(Items from a data source)
--------

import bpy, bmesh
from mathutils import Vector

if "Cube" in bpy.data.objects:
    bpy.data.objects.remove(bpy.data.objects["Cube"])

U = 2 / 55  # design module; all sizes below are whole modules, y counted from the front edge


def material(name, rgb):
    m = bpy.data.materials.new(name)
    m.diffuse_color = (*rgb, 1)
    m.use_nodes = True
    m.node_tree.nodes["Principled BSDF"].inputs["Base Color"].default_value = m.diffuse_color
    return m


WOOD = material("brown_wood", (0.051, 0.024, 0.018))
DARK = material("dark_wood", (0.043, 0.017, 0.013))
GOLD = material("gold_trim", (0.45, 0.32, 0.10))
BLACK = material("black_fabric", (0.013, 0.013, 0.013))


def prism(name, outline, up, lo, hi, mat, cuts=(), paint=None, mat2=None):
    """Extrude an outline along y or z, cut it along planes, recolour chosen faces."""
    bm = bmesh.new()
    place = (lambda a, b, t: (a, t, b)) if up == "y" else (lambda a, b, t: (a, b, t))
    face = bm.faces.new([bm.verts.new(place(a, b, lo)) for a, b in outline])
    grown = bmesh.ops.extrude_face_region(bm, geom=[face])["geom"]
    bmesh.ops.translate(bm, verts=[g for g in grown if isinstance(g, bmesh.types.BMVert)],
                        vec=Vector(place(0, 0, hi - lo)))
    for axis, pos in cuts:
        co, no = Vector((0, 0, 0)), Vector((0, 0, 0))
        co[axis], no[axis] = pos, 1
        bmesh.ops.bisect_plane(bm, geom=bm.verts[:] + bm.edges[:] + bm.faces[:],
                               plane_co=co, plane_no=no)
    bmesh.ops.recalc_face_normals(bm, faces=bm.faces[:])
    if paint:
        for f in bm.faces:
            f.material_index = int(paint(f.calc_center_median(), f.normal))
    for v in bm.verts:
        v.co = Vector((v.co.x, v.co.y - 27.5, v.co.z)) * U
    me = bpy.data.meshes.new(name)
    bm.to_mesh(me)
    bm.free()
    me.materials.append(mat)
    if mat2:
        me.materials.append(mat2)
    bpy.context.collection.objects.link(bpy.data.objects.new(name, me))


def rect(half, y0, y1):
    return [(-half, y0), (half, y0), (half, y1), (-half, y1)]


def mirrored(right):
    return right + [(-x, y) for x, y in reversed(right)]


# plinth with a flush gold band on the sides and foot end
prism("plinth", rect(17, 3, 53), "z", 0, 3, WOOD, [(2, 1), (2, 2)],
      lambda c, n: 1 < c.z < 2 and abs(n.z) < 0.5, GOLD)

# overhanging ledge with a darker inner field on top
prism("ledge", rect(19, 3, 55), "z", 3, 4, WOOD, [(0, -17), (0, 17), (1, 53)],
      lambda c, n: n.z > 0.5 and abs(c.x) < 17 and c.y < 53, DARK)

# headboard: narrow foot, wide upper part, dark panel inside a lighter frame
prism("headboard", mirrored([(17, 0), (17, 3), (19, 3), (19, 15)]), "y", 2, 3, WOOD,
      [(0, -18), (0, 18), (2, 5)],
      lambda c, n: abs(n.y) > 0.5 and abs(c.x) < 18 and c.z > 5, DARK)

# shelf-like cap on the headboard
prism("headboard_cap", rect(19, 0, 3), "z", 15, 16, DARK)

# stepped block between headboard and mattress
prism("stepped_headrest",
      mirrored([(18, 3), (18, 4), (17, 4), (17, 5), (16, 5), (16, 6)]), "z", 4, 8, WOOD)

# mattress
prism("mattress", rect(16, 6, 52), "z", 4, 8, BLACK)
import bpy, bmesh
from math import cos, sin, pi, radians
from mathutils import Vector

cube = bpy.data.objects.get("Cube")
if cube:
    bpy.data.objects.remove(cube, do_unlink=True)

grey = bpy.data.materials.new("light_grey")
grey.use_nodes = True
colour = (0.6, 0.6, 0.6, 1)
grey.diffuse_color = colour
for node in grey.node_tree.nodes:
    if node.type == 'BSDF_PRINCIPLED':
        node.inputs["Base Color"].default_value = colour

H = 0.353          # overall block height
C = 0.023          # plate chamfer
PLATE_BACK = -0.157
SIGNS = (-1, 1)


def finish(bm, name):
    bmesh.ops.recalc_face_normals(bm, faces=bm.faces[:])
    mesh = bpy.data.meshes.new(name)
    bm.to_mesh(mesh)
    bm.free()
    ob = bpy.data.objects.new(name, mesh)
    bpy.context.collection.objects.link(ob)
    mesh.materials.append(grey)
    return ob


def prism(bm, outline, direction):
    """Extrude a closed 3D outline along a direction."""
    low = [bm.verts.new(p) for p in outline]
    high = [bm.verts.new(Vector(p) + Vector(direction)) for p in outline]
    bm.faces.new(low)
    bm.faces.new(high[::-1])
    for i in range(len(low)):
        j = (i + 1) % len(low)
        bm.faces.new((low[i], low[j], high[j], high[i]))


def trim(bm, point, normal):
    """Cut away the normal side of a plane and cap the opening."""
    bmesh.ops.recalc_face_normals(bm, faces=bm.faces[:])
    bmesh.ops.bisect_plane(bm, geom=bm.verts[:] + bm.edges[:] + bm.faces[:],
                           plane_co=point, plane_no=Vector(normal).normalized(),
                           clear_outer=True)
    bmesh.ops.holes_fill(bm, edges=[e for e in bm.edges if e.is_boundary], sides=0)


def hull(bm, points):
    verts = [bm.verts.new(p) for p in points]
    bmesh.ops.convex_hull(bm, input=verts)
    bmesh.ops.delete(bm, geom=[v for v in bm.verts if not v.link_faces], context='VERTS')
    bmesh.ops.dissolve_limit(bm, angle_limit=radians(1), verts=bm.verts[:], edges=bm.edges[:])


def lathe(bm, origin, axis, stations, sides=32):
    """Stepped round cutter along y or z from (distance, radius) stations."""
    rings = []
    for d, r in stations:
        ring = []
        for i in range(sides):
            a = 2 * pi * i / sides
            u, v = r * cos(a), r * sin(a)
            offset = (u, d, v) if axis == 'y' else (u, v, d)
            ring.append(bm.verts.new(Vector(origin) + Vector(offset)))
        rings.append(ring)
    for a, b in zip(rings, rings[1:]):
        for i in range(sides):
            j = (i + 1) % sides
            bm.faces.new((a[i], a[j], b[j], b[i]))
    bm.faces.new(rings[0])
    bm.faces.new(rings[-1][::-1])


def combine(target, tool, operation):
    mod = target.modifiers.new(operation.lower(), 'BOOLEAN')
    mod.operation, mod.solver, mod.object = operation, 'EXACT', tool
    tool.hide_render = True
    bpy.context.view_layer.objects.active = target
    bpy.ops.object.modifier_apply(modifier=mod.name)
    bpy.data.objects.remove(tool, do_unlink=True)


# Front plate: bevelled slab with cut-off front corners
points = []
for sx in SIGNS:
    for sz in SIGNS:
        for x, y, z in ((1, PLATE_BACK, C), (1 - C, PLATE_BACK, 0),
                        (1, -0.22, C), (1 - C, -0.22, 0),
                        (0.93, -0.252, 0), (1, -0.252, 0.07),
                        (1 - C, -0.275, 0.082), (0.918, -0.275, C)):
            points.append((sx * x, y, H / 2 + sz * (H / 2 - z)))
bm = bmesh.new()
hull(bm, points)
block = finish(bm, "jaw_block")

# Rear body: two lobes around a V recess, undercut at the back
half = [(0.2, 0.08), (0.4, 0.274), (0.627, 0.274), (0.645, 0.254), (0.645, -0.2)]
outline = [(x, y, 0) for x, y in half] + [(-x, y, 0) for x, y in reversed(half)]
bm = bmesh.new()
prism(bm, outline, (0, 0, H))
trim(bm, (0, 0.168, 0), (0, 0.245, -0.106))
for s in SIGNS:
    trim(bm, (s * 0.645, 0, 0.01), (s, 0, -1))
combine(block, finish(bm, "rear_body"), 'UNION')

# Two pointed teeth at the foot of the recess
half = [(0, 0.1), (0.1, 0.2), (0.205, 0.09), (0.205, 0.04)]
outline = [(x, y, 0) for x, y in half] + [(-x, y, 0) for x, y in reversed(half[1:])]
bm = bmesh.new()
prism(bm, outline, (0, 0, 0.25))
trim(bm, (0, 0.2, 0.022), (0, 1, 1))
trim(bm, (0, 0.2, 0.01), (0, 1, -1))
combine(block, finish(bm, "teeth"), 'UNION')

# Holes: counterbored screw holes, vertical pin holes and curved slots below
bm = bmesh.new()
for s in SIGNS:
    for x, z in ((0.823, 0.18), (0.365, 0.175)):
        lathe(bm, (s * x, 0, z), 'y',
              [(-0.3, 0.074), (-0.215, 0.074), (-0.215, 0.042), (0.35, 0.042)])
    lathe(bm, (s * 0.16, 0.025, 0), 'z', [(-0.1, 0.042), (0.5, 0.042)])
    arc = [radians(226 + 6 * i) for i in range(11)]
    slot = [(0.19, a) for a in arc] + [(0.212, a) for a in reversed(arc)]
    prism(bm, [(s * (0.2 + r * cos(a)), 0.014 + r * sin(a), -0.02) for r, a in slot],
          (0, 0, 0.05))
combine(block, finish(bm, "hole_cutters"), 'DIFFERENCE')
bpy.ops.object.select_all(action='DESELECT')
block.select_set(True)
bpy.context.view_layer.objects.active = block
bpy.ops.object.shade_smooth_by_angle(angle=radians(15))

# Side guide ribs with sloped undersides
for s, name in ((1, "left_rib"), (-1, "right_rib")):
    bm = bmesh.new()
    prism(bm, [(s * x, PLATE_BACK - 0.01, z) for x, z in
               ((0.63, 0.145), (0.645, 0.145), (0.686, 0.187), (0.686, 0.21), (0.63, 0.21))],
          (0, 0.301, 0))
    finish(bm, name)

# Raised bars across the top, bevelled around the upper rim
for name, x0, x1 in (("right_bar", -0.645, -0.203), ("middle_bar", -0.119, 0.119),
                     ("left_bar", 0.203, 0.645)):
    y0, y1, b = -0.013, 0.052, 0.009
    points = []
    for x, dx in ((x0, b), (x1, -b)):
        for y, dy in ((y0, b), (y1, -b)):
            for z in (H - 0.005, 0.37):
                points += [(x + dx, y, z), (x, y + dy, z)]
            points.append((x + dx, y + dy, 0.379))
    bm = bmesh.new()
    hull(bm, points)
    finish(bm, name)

--------

Work required: Produce only the lines from the line containing "lambda c, n: 1" through the line containing "# shelf-like cap on the headboard", inclusive of both, exactly as they stand in the entries above.

Exercise output:
      lambda c, n: 1 < c.z < 2 and abs(n.z) < 0.5, GOLD)

# overhanging ledge with a darker inner field on top
prism("ledge", rect(19, 3, 55), "z", 3, 4, WOOD, [(0, -17), (0, 17), (1, 53)],
      lambda c, n: n.z > 0.5 and abs(c.x) < 17 and c.y < 53, DARK)

# headboard: narrow foot, wide upper part, dark panel inside a lighter frame
prism("headboard", mirrored([(17, 0), (17, 3), (19, 3), (19, 15)]), "y", 2, 3, WOOD,
      [(0, -18), (0, 18), (2, 5)],
      lambda c, n: abs(n.y) > 0.5 and abs(c.x) < 18 and c.z > 5, DARK)

# shelf-like cap on the headboard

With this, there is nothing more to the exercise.